Though the amount of work in Egypt cannot be predicted, there are active projects, many of them approved before the revolution. Two years ago ECG completed the masterplan, designed and supervised the construction for the new Terminal 3 at Cairo Airport; recently it did a similar job for Terminal 2. The project to renovate the existing buildings and construct new ones including a new departure hall is financed by the World Bank and involves the construction of all ancillary buildings, services, electromechanical works, baggage handling systems and IT installations. The work is now ready to be put out to tender for completion in 2013.

And some important new projects in the home market have been landed during the course of the current year. Four pharmaceutical plants are under construction, with ECG providing design and construction management and supervision services, a Turkish investor has commissioned a textile plant and a Belgian fertiliser manufacturer has asked ECG to design a new factory. “Private investors are still coming to Egypt—not as many as we would like, but enough to prove that there’s still a good level of confidence internationally.”

For the time being though, Khalil is looking to regional markets where economic activity is more active. Projects don’t come much bigger than the Granada Hotel in Mecca, Saudi Arabia. This was a headache for its Saudi owner Abdul Latif Jameel Real Estate Investment Company (ALJREIC). Construction of the hotel, one of the largest in the world with 1,700 rooms, was stalled for four years because of contractor problems, when ECG was called in to get it completed by 2013. Itsservices include project improvement restructuring and programming, structural assessment and electromechanical technical support services. ECG has 15 people on site handling this sensitive job, which will stand only 50 metres from Mecca’s Holy Haram once the $21 billion expansion—the largest ever expansion of the Grand Mosque—is opened by King Abdullah.

Internationally-funded infrastructure projects in a variety of places are helping keep ECG buoyant. UNICEF allowed it to get a foot into Iraq earlier this year, entrusting it with developing the masterplan for solid waste management for Erbil governorate, in the Kurdistan Regional Government (KRG). This followed a World Bank financed sewerage scheme for the cities of Bokhara and Samarkand in Uzbekistan, where broken down systems dating back to the 1960s are being replaced. ECG is providing engineering design services as a member of a consortium led by UK-based Corporate Solutions. In all, nearly 500 kilometres of sewer are to be replaced, 22 wastewater pumping stations rehabilitated and five wastewater treatment plants upgraded.

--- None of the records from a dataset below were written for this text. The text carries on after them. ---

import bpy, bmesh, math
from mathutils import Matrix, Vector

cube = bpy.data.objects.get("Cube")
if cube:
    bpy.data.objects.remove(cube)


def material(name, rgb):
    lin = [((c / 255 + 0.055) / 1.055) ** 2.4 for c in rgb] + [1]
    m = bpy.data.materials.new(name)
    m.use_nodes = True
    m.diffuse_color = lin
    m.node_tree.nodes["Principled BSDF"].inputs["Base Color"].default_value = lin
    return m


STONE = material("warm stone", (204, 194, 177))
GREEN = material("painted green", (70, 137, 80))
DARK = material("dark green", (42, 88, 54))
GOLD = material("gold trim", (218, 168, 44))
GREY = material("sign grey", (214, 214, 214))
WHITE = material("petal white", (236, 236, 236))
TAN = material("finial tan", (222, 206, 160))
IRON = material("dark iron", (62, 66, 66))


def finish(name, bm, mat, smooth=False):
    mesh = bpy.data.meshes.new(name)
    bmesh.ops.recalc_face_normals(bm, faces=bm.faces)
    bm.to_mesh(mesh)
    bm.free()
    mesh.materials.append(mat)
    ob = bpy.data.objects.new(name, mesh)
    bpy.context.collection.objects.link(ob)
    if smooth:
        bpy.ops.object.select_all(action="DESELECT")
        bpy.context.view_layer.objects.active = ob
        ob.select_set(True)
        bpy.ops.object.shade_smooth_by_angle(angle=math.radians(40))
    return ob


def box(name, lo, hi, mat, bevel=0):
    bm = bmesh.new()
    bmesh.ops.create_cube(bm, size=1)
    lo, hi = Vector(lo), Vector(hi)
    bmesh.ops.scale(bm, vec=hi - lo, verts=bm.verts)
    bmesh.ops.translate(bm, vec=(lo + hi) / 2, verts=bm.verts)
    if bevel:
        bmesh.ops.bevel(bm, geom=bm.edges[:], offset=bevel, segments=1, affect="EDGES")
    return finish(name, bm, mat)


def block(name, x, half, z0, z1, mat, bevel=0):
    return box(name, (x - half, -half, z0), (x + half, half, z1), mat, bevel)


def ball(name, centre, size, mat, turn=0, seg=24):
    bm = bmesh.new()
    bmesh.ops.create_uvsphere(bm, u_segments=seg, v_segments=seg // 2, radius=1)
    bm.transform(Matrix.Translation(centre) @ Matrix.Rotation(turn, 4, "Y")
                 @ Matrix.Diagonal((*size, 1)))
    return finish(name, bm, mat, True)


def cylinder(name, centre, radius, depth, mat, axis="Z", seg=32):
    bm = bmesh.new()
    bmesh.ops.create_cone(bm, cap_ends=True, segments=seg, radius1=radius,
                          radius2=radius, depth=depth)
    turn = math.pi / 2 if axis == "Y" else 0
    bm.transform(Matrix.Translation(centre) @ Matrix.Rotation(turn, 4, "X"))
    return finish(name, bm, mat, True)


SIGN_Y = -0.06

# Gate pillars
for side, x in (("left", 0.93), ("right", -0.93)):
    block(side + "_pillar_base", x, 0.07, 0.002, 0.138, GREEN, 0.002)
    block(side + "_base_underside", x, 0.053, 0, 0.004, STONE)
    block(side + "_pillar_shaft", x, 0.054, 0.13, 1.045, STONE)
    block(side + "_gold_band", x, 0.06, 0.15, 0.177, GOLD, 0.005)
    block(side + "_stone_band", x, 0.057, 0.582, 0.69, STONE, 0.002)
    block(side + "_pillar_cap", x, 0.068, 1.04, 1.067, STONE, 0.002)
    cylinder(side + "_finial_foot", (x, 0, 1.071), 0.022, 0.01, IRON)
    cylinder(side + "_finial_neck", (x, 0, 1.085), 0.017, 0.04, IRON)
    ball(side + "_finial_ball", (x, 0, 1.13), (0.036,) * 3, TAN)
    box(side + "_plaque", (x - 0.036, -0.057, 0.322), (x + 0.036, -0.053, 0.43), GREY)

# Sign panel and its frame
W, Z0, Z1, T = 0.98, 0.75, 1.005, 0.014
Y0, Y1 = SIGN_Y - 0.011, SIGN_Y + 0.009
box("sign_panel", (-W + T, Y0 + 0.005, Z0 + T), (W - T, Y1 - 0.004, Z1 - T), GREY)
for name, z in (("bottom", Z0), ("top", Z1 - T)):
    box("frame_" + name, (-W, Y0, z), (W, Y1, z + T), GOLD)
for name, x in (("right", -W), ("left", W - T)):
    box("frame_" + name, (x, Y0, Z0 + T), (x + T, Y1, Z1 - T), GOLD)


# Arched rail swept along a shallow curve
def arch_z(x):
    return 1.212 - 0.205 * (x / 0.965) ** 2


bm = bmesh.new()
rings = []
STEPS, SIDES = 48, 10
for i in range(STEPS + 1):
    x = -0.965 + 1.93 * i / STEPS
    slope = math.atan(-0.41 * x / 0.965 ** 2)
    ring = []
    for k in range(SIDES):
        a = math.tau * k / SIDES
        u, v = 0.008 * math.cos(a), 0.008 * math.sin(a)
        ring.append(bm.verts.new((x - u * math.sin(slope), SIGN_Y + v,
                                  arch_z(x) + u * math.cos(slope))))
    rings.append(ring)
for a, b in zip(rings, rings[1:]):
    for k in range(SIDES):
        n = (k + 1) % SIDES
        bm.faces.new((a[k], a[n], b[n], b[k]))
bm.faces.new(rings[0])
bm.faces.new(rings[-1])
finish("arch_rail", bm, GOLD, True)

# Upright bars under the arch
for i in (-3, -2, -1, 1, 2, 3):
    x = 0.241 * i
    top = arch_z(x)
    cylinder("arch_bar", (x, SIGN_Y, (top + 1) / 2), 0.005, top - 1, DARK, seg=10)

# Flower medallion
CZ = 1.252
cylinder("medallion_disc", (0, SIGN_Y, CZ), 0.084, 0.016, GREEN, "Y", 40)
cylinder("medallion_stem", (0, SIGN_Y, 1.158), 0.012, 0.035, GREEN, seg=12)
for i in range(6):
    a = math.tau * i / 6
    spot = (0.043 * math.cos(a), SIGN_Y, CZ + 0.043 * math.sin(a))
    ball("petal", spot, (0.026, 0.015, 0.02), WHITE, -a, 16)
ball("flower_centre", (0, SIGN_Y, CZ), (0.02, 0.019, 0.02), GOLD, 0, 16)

Qatar is planning to spend $15 billion on infrastructure alone over the next few years, in preparation for the FIFA World Cup in 2022. ECG is already designing two stadia in collaboration with an American design firm, and is involved in some road projects for the Qatari Public Works Authority Ashghal, though infrastructure contracts are coming along rather more slowly than Khalil would have anticipated. Nevertheless, with the large amount of work in the pipeline in the region, not only in the Gulf but also in Syria, Libya and Egypt itself, as these important economies move from revolution to reconstruction, he believes ECG will soon by expanding at its former rate or faster. In the coming year he will be targeting contracts funded by the World Bank, various UN agencies and the African Development Bank, which is helping to kick-start projects in francophone Africa.